Everyone knows the biggest ships in the world -–the longest yacht, the most luxurious cruiser ship and the biggest container ship. On the high seas all is fine, but when these ocean behemoths approach port, they need help. To maneuver into harbour they rely on small, nimble and immensely powerful harbour tugs to tow them around. Two new such tugs are currently under construction at the Cheoy Lee shipyard in southern China and are scheduled to enter service with PSA Marine Peru in the ports of Peru in 2022 and 2023.
It's a fascinating sight as a small harbour tug, about 24 meters long and 11 meters wide, has a 300-meter-long and over 50-meter-high container ship on the end of a line, towing it into port. “The impression is somewhat deceptive,” explains Andreas Müller-Hirlinger, a harbour tug expert at Rolls-Royce Power Systems. The harbour tug isn't towing the ship into port, it's stabilizing it. Even so, the harbour tug – which looks small by comparison but seems huge when you stand beside it – needs loads of power to do its job. And this power is delivered by mtu Series 4000 engines.
Extreme dynamics of the engines impress
These produce a full 2,240 kW in each of the two tugs Robert Allan design currently being built. Aside from pure oomph, a key feature of these engines is their power flexing capability. The high-revving 16-cylinder mtu engines with the type of designation '4000M63L' achieve their full power output in a matter of a few seconds, meaning they can accelerate extremely quickly and respond nimbly to the movements of the vessels they are maneuvering into the port
The new harbour tugs have a bollard pull of 70 metric tons, meaning that the harbour tug has the same power it would take to lift 70 metric tons off the ground. The mtu engines do this by transmitting their power directly to two Schottel directional propellers below the waterline. One of the two harbour tugs is equipped with Schottel's innovative Sydrive-M system which combines two azimuth thruster propellers – one to port and one to starboard – in such a way that both props can be powered by just one mtu engine, reducing engine operating hours and thus maintenance costs, fuel consumption, CO2 emissions and other pollutants.
Goal: The establishment of a sustainable maritime ecosystem
William Revilla, Project Director at PSA Marine Peru, puts special emphasis on the desire to maximize the sustainability of his harbour tugs. “Sustainability is important to us. We are constantly looking for solutions to operate our vessels as efficiently and sustainably as possible. The partnership with Rolls-Royce Power Systems and its local partner Detroit Power Systems Peru to install mtu engines on our vessels is one of our key efforts towards building a sustainable maritime ecosystem”, Revilla said.
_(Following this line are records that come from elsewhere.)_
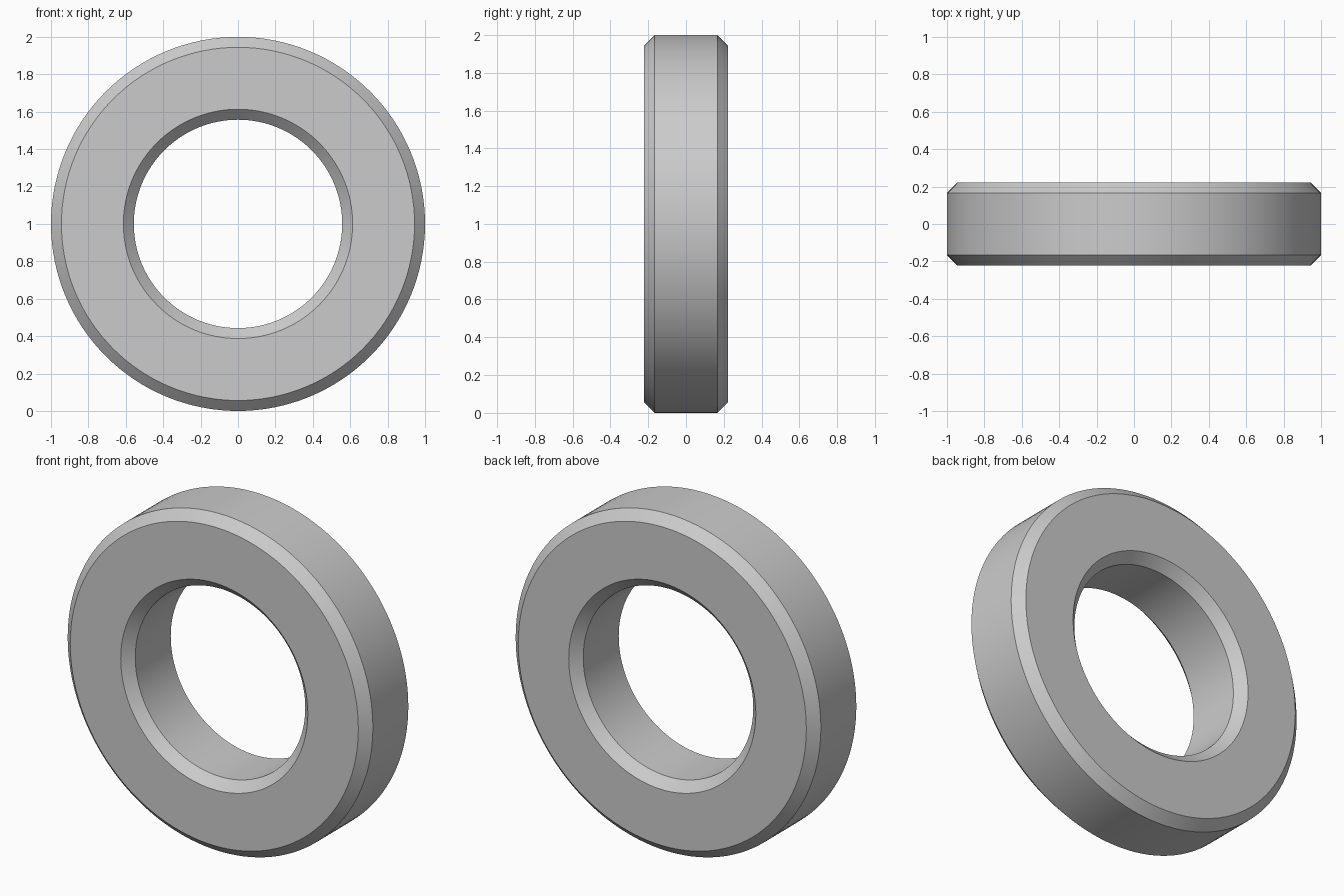
import bpy, bmesh, math
from mathutils import Vector, Matrix

if "Cube" in bpy.data.objects:
    bpy.data.objects.remove(bpy.data.objects["Cube"])

OUTER, INNER, HALF, CH = 1.0, 0.557, 0.222, 0.056
SEGMENTS = 128

# Octagonal chamfered cross-section (radius, depth)
profile = [
    (OUTER, -HALF + CH), (OUTER, HALF - CH),
    (OUTER - CH, HALF), (INNER + CH, HALF),
    (INNER, HALF - CH), (INNER, -HALF + CH),
    (INNER + CH, -HALF), (OUTER - CH, -HALF),
]

# Spin the section about the y axis
bm = bmesh.new()
verts = [bm.verts.new((r, y, 0)) for r, y in profile]
edges = [bm.edges.new((verts[i], verts[(i + 1) % len(verts)])) for i in range(len(verts))]
bmesh.ops.spin(bm, geom=verts + edges, cent=(0, 0, 0), axis=(0, 1, 0),
               angle=math.tau, steps=SEGMENTS, use_merge=True)
bmesh.ops.remove_doubles(bm, verts=bm.verts, dist=1e-4)
bmesh.ops.recalc_face_normals(bm, faces=bm.faces)

# Stand the ring on the floor
bmesh.ops.translate(bm, vec=(0, 0, OUTER), verts=bm.verts)
mesh = bpy.data.meshes.new("chamfered_ring")
bm.to_mesh(mesh)
bm.free()
ring = bpy.data.objects.new("chamfered_ring", mesh)
bpy.context.collection.objects.link(ring)

# Smooth curved bands, sharp chamfer edges
bpy.context.view_layer.objects.active = ring
ring.select_set(True)
bpy.ops.object.shade_smooth_by_angle(angle=math.radians(30))
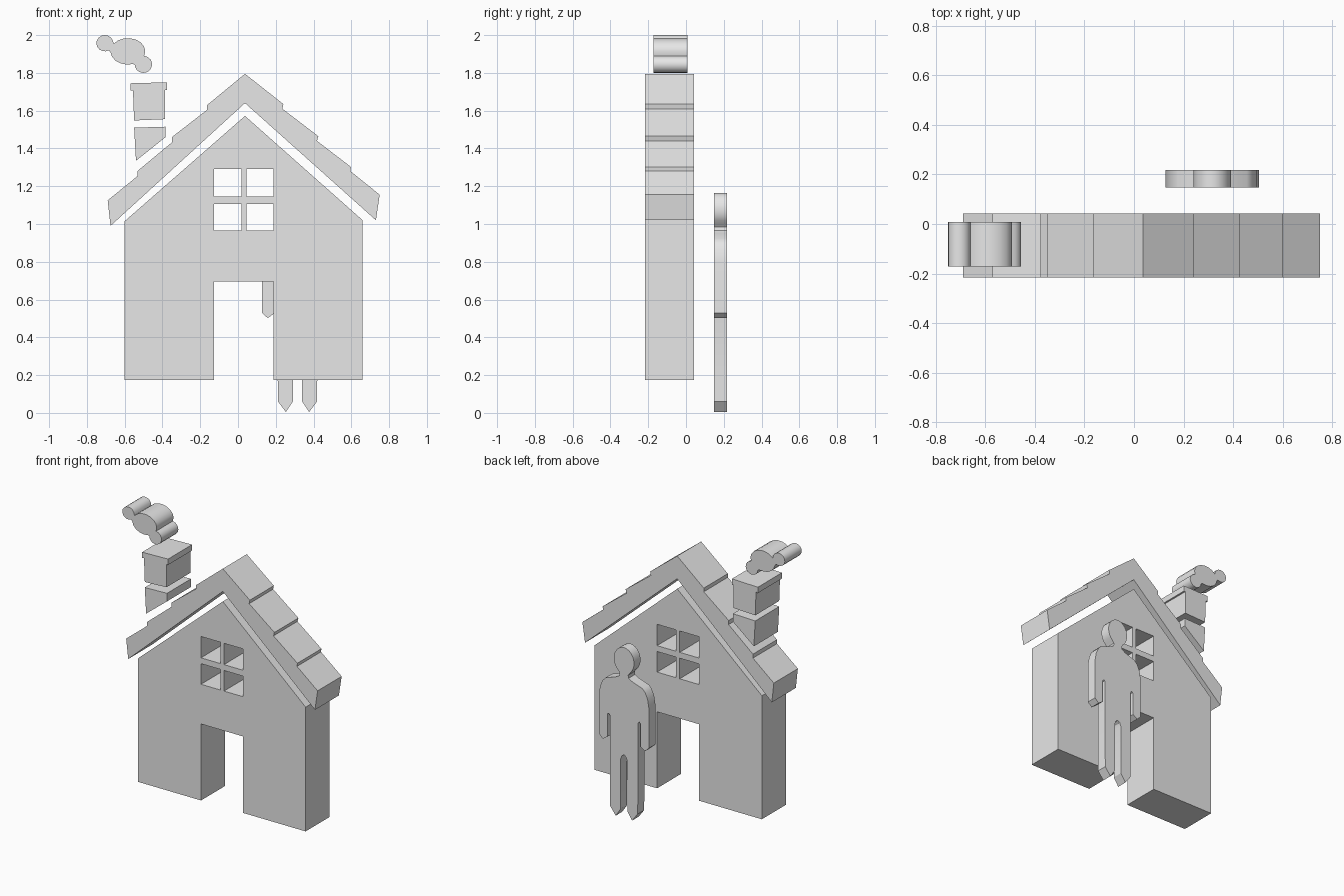
import bpy, bmesh, math

grey = bpy.data.materials.new("plain_grey")
grey.diffuse_color = (0.8, 0.8, 0.8, 1)


def slab(name, loops, y0, y1):
    """Prism from an x-z outline (first loop) with optional holes."""
    bm = bmesh.new()
    edges = []
    for loop in loops:
        vs = [bm.verts.new((x, y0, z)) for x, z in loop]
        edges += [bm.edges.new((vs[i - 1], vs[i])) for i in range(len(vs))]
    bmesh.ops.triangle_fill(bm, use_beauty=True, use_dissolve=False, edges=edges)
    ext = bmesh.ops.extrude_face_region(bm, geom=bm.faces[:], use_keep_orig=True)
    moved = [v for v in ext["geom"] if isinstance(v, bmesh.types.BMVert)]
    bmesh.ops.translate(bm, verts=moved, vec=(0, y1 - y0, 0))
    bmesh.ops.recalc_face_normals(bm, faces=bm.faces[:])
    mesh = bpy.data.meshes.new(name)
    bm.to_mesh(mesh)
    bm.free()
    mesh.materials.append(grey)
    ob = bpy.data.objects.new(name, mesh)
    bpy.context.collection.objects.link(ob)
    bpy.ops.object.select_all(action='DESELECT')
    ob.select_set(True)
    bpy.context.view_layer.objects.active = ob
    bpy.ops.object.shade_smooth_by_angle(angle=math.radians(32))
    return ob


def rect(x0, x1, z0, z1):
    return [(x0, z0), (x1, z0), (x1, z1), (x0, z1)]


def arc(cx, cz, rx, rz, a0, a1, n):
    return [(cx + rx * math.cos(math.radians(a0 + (a1 - a0) * i / n)),
             cz + rz * math.sin(math.radians(a0 + (a1 - a0) * i / n)))
            for i in range(n + 1)]


Y0, Y1 = -0.216, 0.042

# house front with door opening and four window panes
wall = [(-0.60, 0.175), (-0.127, 0.175), (-0.127, 0.695), (0.188, 0.695),
        (0.188, 0.175), (0.66, 0.175), (0.66, 1.02), (0.037, 1.572), (-0.60, 1.015)]
panes = [rect(x0, x1, z0, z1) for x0, x1 in ((-0.127, 0.018), (0.046, 0.188))
         for z0, z1 in ((0.965, 1.105), (1.145, 1.29))]
slab("house_wall", [wall] + panes, Y0, Y1)

# stepped roof
roof = [(-0.675, 0.99), (-0.69, 1.125), (-0.533, 1.253), (-0.533, 1.28),
        (-0.35, 1.432), (-0.35, 1.46), (-0.163, 1.605), (-0.163, 1.63),
        (0.037, 1.795), (0.24, 1.635), (0.235, 1.61), (0.425, 1.465),
        (0.418, 1.44), (0.598, 1.302), (0.595, 1.28), (0.75, 1.155),
        (0.73, 1.02), (0.037, 1.64)]
slab("roof", [roof], Y0, Y1)

# chimney in two pieces
slab("chimney_top", [[(-0.57, 1.745), (-0.375, 1.75), (-0.375, 1.71), (-0.387, 1.71),
                      (-0.387, 1.555), (-0.55, 1.548), (-0.556, 1.708), (-0.57, 1.705)]], Y0, Y1)
slab("chimney_base", [[(-0.55, 1.51), (-0.383, 1.515), (-0.383, 1.46), (-0.54, 1.335)]], Y0, Y1)

# smoke puff: three joined lobes
smoke = (arc(-0.705, 1.957, 0.045, 0.043, 20, 300, 12)
         + arc(-0.583, 1.914, 0.092, 0.07, 185, 285, 5)
         + arc(-0.501, 1.845, 0.046, 0.045, 180, 420, 11)
         + arc(-0.583, 1.914, 0.092, 0.07, -20, 145, 8))
slab("smoke", [smoke], -0.172, 0.009)

# standing figure: half outline from leg slot to head, mirrored about its middle
C = 0.315
half = ([(0, 0.435), (0.015, 0.425), (0.025, 0.40), (0.025, 0.06), (0.062, 0.005),
         (0.103, 0.06), (0.105, 0.20), (0.105, 0.67)]
        + arc(0.115, 0.67, 0.01, 0.018, 135, 45, 2)
        + [(0.125, 0.67), (0.125, 0.525), (0.158, 0.502), (0.188, 0.53), (0.188, 0.80),
           (0.178, 0.86), (0.16, 0.90), (0.14, 0.922), (0.06, 0.95), (0.035, 0.965), (0.032, 0.985)]
        + arc(0, 1.075, 0.076, 0.09, -55, 90, 9))
half[-1] = (0, 1.165)
figure = [(C + x, z) for x, z in half] + [(C - x, z) for x, z in half[-2:0:-1]]
slab("figure", [figure], 0.147, 0.217)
These two new harbour tugs, PSA Tallan and PSA Wayra, will soon be added by 2022 and 2023 to the existing fleet to reach a number of 18 harbour tugs operating in Peru.